Written for Daily Hive by Tristan Elliott, a third-year BBA student who currently works in the treatment industry. He is passionate about issues affecting the local community, economy and Canada as whole.
According to Statistics Canada, over 21% of Canadians suffer from a substance-use disorder at some point during their life. It’s not uncommon like you might think. There is little doubt that workplace productivity, morale and culture are all significantly affected by drug and alcohol addiction. A healthy workforce leads to a healthy workplace.
For employers, it is often difficult to differentiate between someone who is a social user and someone who has a problem, not to mention whether or not it’s even anyone’s business.
People who are in the midst of addiction often feel trapped, worry about stigma, and continually convince themselves that they’ll “fix it tomorrow.” They are alone, and the ability to make a change often depends on some sort of intervention.

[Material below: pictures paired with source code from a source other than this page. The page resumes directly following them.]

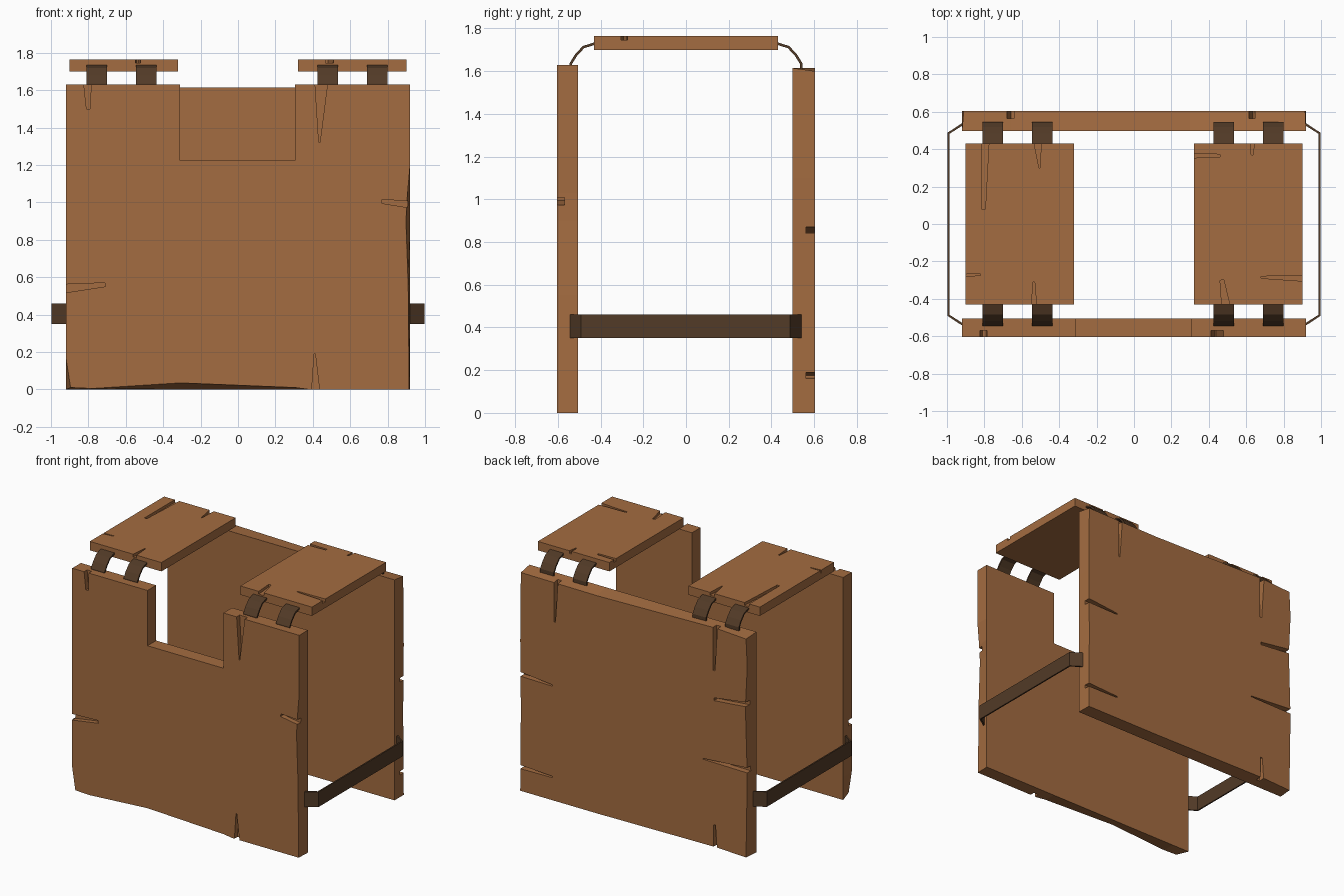
import bpy, bmesh
from mathutils import Vector

if "Cube" in bpy.data.objects:
    bpy.data.objects.remove(bpy.data.objects["Cube"])


def material(name, rgb):
    m = bpy.data.materials.new(name)
    m.diffuse_color = (*rgb, 1)
    m.use_nodes = True
    m.node_tree.nodes["Principled BSDF"].inputs["Base Color"].default_value = m.diffuse_color
    return m


WOOD = material("wood", (0.37, 0.15, 0.052))
LEATHER = material("leather", (0.085, 0.043, 0.02))


def finish(bm, name, mat):
    bmesh.ops.recalc_face_normals(bm, faces=bm.faces)
    me = bpy.data.meshes.new(name)
    bm.to_mesh(me)
    bm.free()
    ob = bpy.data.objects.new(name, me)
    me.materials.append(mat)
    bpy.context.collection.objects.link(ob)
    return ob


def loft(bm, outer, inner):
    """Closed solid between two outlines with equal point counts."""
    a = [bm.verts.new(p) for p in outer]
    b = [bm.verts.new(p) for p in inner]
    bm.faces.new(a)
    bm.faces.new(b[::-1])
    n = len(a)
    for i in range(n):
        bm.faces.new((a[i], b[i], b[(i + 1) % n], a[(i + 1) % n]))


def apply(ob):
    bpy.context.view_layer.objects.active = ob
    for m in list(ob.modifiers):
        bpy.ops.object.modifier_apply(modifier=m.name)


def plank(name, outer, inner, place, thick, cracks, depth):
    """Chipped board; cracks are (edge u, v, tip u, v, width, tip width) on the outer face."""
    bm = bmesh.new()
    loft(bm, [place(u, v, 0) for u, v in outer], [place(u, v, thick) for u, v in inner])
    board = finish(bm, name, WOOD)
    bm = bmesh.new()
    for u0, v0, u1, v1, w0, w1 in cracks:
        a, b = Vector((u0, v0)), Vector((u1, v1))
        d = (b - a).normalized()
        a -= d * 0.05
        n = Vector((-d.y, d.x)) / 2
        pts = [a - n * w0, b - n * w1, b + n * w1, a + n * w0]
        loft(bm, [place(*p, -0.03) for p in pts], [place(*p, depth) for p in pts])
    cutter = finish(bm, name + "_cutter", WOOD)
    cutter.hide_render = True
    mod = board.modifiers.new("cracks", 'BOOLEAN')
    mod.operation, mod.solver, mod.object = 'DIFFERENCE', 'EXACT', cutter
    apply(board)
    bpy.data.objects.remove(cutter)
    return board


def strap(name, path, side):
    """Thin ribbon along a path, spread by +-side."""
    bm = bmesh.new()
    s = Vector(side)
    rows = [(bm.verts.new(Vector(p) - s), bm.verts.new(Vector(p) + s)) for p in path]
    for (a, b), (c, d) in zip(rows, rows[1:]):
        bm.faces.new((a, b, d, c))
    ob = finish(bm, name, LEATHER)
    mod = ob.modifiers.new("thickness", 'SOLIDIFY')
    mod.thickness, mod.offset = 0.012, 0
    apply(ob)


# front board with neck notch
top = [(0.92, 1.63), (0.305, 1.63), (0.305, 1.225), (-0.31, 1.225), (-0.31, 1.63), (-0.92, 1.63)]
plank("front_board",
      [(-0.92, 0.17), (-0.895, 0.01), (-0.78, 0.005), (-0.31, 0.035), (0.305, 0.01), (0.38, 0.0),
       (0.915, 0.0), (0.91, 0.55), (0.898, 0.9), (0.905, 1.03), (0.92, 1.2)] + top,
      [(-0.92, 0.17), (-0.92, 0.0), (-0.78, 0.0), (-0.31, 0.0), (0.305, 0.0), (0.38, 0.0),
       (0.92, 0.0), (0.92, 0.55), (0.92, 0.9), (0.92, 1.03), (0.92, 1.2)] + top,
      lambda u, v, d: Vector((u, -0.605 + d, v)), 0.1,
      [(-0.805, 1.63, -0.80, 1.50, 0.045, 0.02),
       (0.445, 1.63, 0.435, 1.32, 0.075, 0.006),
       (0.91, 0.99, 0.77, 1.005, 0.04, 0.02),
       (-0.92, 0.54, -0.71, 0.56, 0.05, 0.02),
       (0.415, 0.0, 0.41, 0.19, 0.05, 0.006)], 0.035)

# back board
plank("back_board",
      [(-0.91, 0.0), (-0.68, 0.01), (0.3, 0.0), (0.92, 0.0), (0.915, 0.6), (0.92, 1.1), (0.915, 1.6),
       (0.3, 1.595), (-0.66, 1.615), (-0.91, 1.6), (-0.92, 1.4), (-0.905, 1.1), (-0.92, 0.6)],
      [(-0.92, 0.0), (-0.68, 0.0), (0.3, 0.0), (0.92, 0.0), (0.92, 0.6), (0.92, 1.1), (0.92, 1.615),
       (0.3, 1.615), (-0.66, 1.615), (-0.92, 1.615), (-0.92, 1.4), (-0.92, 1.1), (-0.92, 0.6)],
      lambda u, v, d: Vector((u, 0.605 - d, v)), 0.107,
      [(0.63, 1.605, 0.64, 1.31, 0.035, 0.01),
       (-0.66, 1.615, -0.65, 1.30, 0.04, 0.015),
       (-0.91, 1.12, -0.65, 1.09, 0.035, 0.02),
       (-0.91, 0.64, -0.56, 0.63, 0.04, 0.006),
       (0.92, 0.855, 0.66, 0.84, 0.035, 0.01),
       (0.92, 0.175, 0.66, 0.17, 0.03, 0.01),
       (-0.66, 0.0, -0.655, 0.17, 0.035, 0.015)], 0.042)

# shoulder boards
shoulder_cracks = {
    "left": (-0.61, [(-0.795, 0.43, -0.805, 0.08, 0.04, 0.02), (-0.515, 0.43, -0.505, 0.30, 0.05, 0.005),
                     (-0.9, -0.275, -0.82, -0.27, 0.015, 0.008), (-0.535, -0.43, -0.535, -0.31, 0.035, 0.008)]),
    "right": (0.61, [(0.32, 0.365, 0.46, 0.365, 0.025, 0.015), (0.635, 0.43, 0.63, 0.37, 0.025, 0.01),
                     (0.9, -0.29, 0.68, -0.285, 0.035, 0.01), (0.49, -0.43, 0.47, -0.30, 0.05, 0.02)]),
}
for label, (cx, cracks) in shoulder_cracks.items():
    rect = [(cx - 0.29, -0.43), (cx + 0.29, -0.43), (cx + 0.29, 0.43), (cx - 0.29, 0.43)]
    plank(label + "_shoulder_board", rect, rect,
          lambda u, v, d: Vector((u, v, 1.765 - d)), 0.065, cracks, 0.02)

# shoulder straps, front and back
for i, x in enumerate((-0.755, -0.49, 0.48, 0.745)):
    for end, s in (("front", -1), ("back", 1)):
        path = [(x, s * 0.54, 1.61), (x, s * 0.54, 1.635), (x, s * 0.515, 1.675),
                (x, s * 0.48, 1.713), (x, s * 0.425, 1.73)]
        strap(f"{end}_shoulder_strap_{i + 1}", path, (0.055, 0, 0))

# side straps
for label, s in (("left", -1), ("right", 1)):
    path = [(s * 0.915, -0.538), (s * 0.992, -0.488), (s * 0.992, 0.485), (s * 0.915, 0.535)]
    strap(label + "_side_strap", [(x, y, 0.405) for x, y in path], (0, 0, 0.055))
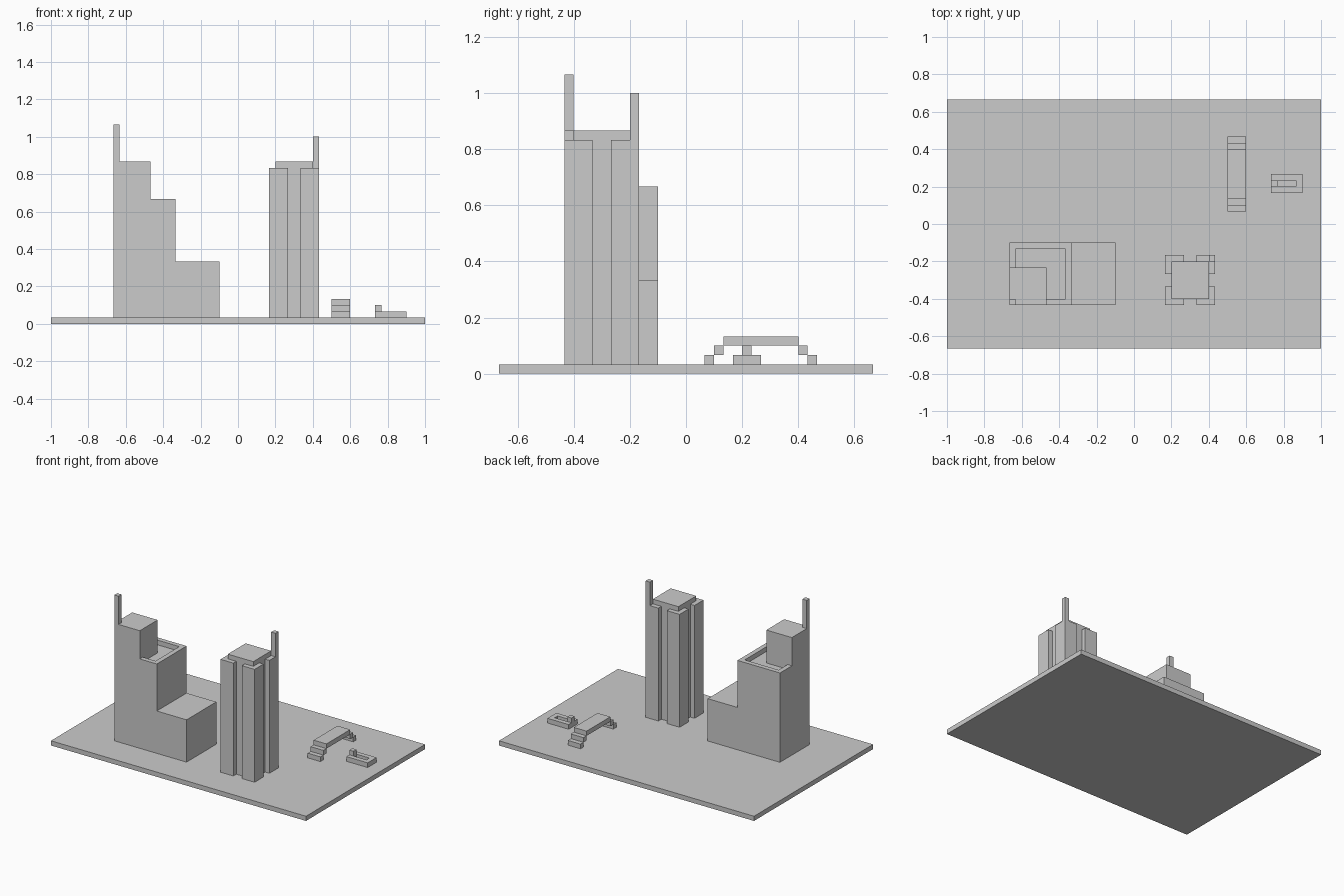
import bpy, bmesh
from mathutils import Vector

if "Cube" in bpy.data.objects:
    bpy.data.objects.remove(bpy.data.objects["Cube"])

U = 1 / 30  # one grid module


def prism(name, points, direction):
    """Extrude a flat polygon (in modules) along a direction."""
    bm = bmesh.new()
    face = bm.faces.new([bm.verts.new(Vector(p) * U) for p in points])
    ext = bmesh.ops.extrude_face_region(bm, geom=[face], use_keep_orig=True)
    verts = [g for g in ext["geom"] if isinstance(g, bmesh.types.BMVert)]
    bmesh.ops.translate(bm, verts=verts, vec=Vector(direction) * U)
    bmesh.ops.recalc_face_normals(bm, faces=bm.faces)
    mesh = bpy.data.meshes.new(name)
    bm.to_mesh(mesh)
    bm.free()
    obj = bpy.data.objects.new(name, mesh)
    bpy.context.collection.objects.link(obj)
    return obj


def box(name, x, y, z):
    """Box from (min, max) pairs in modules."""
    pts = [(x[0], y[0], z[0]), (x[1], y[0], z[0]), (x[1], y[1], z[0]), (x[0], y[1], z[0])]
    return prism(name, pts, (0, 0, z[1] - z[0]))


def cut(obj, cutter):
    mod = obj.modifiers.new("recess", "BOOLEAN")
    mod.operation = "DIFFERENCE"
    mod.solver = "EXACT"
    mod.object = cutter
    cutter.hide_render = True
    bpy.context.view_layer.objects.active = obj
    bpy.ops.object.modifier_apply(modifier=mod.name)
    bpy.data.objects.remove(cutter)


# Ground slab
box("ground_slab", (-30, 30), (-20, 20), (0, 1))

# Stepped building with a sunken roof terrace, upper tower and mast
profile = [(-20, 1), (-3, 1), (-3, 10), (-10, 10), (-10, 20), (-20, 20)]
body = prism("stepped_building", [(x, -13, z) for x, z in profile], (0, 10, 0))
terrace = [(-14, -12), (-11, -12), (-11, -4), (-19, -4), (-19, -7), (-14, -7)]
cut(body, prism("terrace_cutter", [(x, y, 19) for x, y in terrace], (0, 0, 3)))
box("upper_tower", (-20, -14), (-13, -7), (20, 26))
box("upper_tower_mast", (-20, -19), (-13, -12), (26, 32))

# Skyscraper: square core with four L-shaped corner piers and a mast
box("skyscraper_core", (6, 12), (-12, -6), (1, 26))
for sx in (-1, 1):
    for sy in (-1, 1):
        corner = [(4, 1), (4, 4), (1, 4), (1, 3), (3, 3), (3, 1)]
        prism("corner_pier", [(9 + sx * x, -9 + sy * y, 1) for x, y in corner], (0, 0, 24))
box("skyscraper_mast", (12, 13), (-6, -5), (25, 30))

# Footbridge: raised deck with mirrored steps
box("bridge_deck", (15, 18), (4, 12), (3, 4))
for s in (-1, 1):
    for i in range(2):
        ys = sorted((8 + s * (6 - i), 8 + s * (5 - i)))
        box("bridge_step", (15, 18), ys, (1 + i, 2 + i))

# Small basin with a spout block
basin = box("basin", (22, 27), (5, 8), (1, 2))
cut(basin, box("basin_cutter", (23, 26), (6, 7), (0, 3)))
box("basin_spout", (22, 23), (6, 7), (2, 3))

Helping your employee or co-worker is good for the organization, good for society, and most of all good for the impacted individual and their family.
Here are some ways to spot addiction in the workplace:
1. Physical Indicators
When people are healthy and in a good place, they take care of themselves.
Classic warning signs of someone who no longer has the ability or desire to function at their regular capacity are significant weight loss, an unshaven face, cessation of make-up or hairstyling, and consistent overly casual dress. Addiction always affects appearance.
2. Absenteeism, Punctuality & Productivity
If your employee is consistently showing up late, missing days without an excuse, or calling in sick more than normal, there is a strong chance that they’re struggling with something.
If you know an individual completes a set amount of work over a certain period of time, and all of a sudden they’re no longer able to produce at the same rate, you should be concerned.
Don’t turn a blind eye if deadlines start getting missed with regularity.